(Collected data)
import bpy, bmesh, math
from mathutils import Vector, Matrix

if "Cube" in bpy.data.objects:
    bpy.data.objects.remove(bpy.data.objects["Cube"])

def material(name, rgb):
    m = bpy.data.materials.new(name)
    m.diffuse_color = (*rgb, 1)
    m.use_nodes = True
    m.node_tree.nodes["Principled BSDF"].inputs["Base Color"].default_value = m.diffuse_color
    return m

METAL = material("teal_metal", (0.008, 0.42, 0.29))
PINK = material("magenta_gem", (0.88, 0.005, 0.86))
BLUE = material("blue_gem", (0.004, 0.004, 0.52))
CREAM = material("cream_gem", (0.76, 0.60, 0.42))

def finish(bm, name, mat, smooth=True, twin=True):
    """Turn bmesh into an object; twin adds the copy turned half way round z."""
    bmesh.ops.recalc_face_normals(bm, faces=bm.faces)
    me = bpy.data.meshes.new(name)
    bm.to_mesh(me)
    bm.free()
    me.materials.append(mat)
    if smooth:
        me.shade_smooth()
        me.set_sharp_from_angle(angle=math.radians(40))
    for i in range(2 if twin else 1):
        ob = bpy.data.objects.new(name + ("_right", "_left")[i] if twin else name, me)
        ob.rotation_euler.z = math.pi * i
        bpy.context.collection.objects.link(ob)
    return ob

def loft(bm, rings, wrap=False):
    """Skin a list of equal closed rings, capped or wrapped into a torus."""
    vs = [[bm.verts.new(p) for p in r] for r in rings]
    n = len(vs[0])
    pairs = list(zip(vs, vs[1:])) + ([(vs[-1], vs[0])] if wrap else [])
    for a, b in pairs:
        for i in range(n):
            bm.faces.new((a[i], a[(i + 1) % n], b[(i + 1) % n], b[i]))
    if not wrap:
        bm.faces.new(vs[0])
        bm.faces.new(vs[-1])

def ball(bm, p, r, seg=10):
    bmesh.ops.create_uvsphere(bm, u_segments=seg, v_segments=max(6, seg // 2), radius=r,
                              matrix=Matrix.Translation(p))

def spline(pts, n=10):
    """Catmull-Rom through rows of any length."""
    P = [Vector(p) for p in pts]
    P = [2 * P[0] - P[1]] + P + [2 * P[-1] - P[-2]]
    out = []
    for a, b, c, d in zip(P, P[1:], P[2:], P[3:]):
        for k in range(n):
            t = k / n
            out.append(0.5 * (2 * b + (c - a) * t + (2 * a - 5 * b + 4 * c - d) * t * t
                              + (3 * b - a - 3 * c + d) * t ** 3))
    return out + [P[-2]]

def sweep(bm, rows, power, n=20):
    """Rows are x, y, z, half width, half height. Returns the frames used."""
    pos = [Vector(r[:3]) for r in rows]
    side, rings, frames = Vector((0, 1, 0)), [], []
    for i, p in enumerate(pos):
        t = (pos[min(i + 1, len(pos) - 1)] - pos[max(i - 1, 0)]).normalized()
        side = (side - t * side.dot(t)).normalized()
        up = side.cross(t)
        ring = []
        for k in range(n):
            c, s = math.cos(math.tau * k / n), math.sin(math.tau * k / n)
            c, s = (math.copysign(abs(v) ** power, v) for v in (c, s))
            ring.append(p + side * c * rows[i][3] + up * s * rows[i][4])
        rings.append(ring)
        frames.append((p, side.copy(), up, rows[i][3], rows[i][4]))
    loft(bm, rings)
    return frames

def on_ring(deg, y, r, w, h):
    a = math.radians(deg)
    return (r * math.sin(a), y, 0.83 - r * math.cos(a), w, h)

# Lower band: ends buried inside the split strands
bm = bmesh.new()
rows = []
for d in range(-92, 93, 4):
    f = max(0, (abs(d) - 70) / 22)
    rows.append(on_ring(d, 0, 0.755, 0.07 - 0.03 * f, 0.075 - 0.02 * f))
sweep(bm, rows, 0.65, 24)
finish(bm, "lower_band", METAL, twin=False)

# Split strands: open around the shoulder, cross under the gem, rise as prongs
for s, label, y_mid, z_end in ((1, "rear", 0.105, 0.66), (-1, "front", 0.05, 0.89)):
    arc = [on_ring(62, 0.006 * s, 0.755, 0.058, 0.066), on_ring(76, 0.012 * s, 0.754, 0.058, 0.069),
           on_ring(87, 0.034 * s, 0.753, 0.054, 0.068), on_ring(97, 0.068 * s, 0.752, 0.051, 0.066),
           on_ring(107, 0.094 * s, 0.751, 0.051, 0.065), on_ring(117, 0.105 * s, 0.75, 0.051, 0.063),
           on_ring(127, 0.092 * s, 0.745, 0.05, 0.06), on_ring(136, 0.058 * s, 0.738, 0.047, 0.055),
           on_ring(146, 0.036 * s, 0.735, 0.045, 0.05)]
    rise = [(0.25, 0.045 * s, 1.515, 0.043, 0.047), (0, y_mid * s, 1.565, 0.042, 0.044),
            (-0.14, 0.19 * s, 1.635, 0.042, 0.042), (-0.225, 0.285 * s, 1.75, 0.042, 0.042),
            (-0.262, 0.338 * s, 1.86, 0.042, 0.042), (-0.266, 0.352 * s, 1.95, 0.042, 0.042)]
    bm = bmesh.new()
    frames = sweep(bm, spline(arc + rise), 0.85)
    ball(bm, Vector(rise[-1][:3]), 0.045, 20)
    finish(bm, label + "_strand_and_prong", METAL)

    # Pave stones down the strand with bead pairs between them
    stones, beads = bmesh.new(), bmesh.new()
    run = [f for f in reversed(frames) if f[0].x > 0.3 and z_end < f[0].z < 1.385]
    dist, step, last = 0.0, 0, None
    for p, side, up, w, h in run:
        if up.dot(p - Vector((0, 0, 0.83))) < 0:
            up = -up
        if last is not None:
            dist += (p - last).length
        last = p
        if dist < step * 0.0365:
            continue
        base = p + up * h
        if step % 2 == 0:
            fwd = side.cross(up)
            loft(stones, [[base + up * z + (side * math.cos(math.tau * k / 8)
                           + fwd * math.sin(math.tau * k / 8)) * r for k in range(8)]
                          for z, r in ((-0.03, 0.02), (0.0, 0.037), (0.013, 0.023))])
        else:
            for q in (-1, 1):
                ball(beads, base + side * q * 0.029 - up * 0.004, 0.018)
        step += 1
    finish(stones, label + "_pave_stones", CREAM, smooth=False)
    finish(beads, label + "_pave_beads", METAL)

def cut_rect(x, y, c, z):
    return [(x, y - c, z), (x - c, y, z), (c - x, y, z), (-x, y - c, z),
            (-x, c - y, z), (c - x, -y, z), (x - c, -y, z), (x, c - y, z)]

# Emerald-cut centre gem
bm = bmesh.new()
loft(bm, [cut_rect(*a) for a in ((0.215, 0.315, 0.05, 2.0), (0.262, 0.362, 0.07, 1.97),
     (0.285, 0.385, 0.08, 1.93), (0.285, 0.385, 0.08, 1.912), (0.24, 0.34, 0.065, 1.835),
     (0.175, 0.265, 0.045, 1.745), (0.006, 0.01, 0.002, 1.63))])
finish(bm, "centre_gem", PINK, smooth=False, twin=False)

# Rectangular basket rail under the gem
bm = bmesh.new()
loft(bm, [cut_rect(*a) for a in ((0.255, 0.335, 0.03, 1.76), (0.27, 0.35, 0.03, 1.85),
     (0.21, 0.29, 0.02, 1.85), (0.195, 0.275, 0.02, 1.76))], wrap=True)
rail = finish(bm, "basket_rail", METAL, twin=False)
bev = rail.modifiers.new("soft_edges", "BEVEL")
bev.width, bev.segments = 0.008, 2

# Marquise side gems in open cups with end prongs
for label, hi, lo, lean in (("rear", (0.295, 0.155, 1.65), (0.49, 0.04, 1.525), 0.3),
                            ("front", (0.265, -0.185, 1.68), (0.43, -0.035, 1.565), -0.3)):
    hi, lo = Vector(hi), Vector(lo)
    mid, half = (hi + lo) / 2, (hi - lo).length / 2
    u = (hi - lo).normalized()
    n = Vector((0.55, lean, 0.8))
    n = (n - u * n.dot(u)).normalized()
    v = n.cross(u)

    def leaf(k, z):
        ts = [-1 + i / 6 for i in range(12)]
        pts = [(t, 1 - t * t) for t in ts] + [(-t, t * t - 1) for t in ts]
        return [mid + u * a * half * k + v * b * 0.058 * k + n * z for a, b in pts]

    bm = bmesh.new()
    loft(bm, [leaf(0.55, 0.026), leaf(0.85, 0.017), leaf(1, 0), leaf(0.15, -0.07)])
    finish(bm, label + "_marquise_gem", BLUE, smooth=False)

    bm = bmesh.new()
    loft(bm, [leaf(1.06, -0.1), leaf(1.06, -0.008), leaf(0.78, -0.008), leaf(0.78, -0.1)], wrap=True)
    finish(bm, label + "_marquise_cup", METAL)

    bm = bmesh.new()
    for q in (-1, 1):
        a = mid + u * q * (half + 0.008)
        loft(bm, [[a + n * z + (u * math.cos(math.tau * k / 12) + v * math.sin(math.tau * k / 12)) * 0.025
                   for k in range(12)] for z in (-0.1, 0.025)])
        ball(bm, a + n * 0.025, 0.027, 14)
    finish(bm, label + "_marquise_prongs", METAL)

● Exercise brief:
Above are the entries. Copy exactly the part that opens with the line containing "side = (side" and closes with the line containing "arc = [on_ring(62, 0.006", and no more.

● Result for this task:
        side = (side - t * side.dot(t)).normalized()
        up = side.cross(t)
        ring = []
        for k in range(n):
            c, s = math.cos(math.tau * k / n), math.sin(math.tau * k / n)
            c, s = (math.copysign(abs(v) ** power, v) for v in (c, s))
            ring.append(p + side * c * rows[i][3] + up * s * rows[i][4])
        rings.append(ring)
        frames.append((p, side.copy(), up, rows[i][3], rows[i][4]))
    loft(bm, rings)
    return frames

def on_ring(deg, y, r, w, h):
    a = math.radians(deg)
    return (r * math.sin(a), y, 0.83 - r * math.cos(a), w, h)

# Lower band: ends buried inside the split strands
bm = bmesh.new()
rows = []
for d in range(-92, 93, 4):
    f = max(0, (abs(d) - 70) / 22)
    rows.append(on_ring(d, 0, 0.755, 0.07 - 0.03 * f, 0.075 - 0.02 * f))
sweep(bm, rows, 0.65, 24)
finish(bm, "lower_band", METAL, twin=False)

# Split strands: open around the shoulder, cross under the gem, rise as prongs
for s, label, y_mid, z_end in ((1, "rear", 0.105, 0.66), (-1, "front", 0.05, 0.89)):
    arc = [on_ring(62, 0.006 * s, 0.755, 0.058, 0.066), on_ring(76, 0.012 * s, 0.754, 0.058, 0.069),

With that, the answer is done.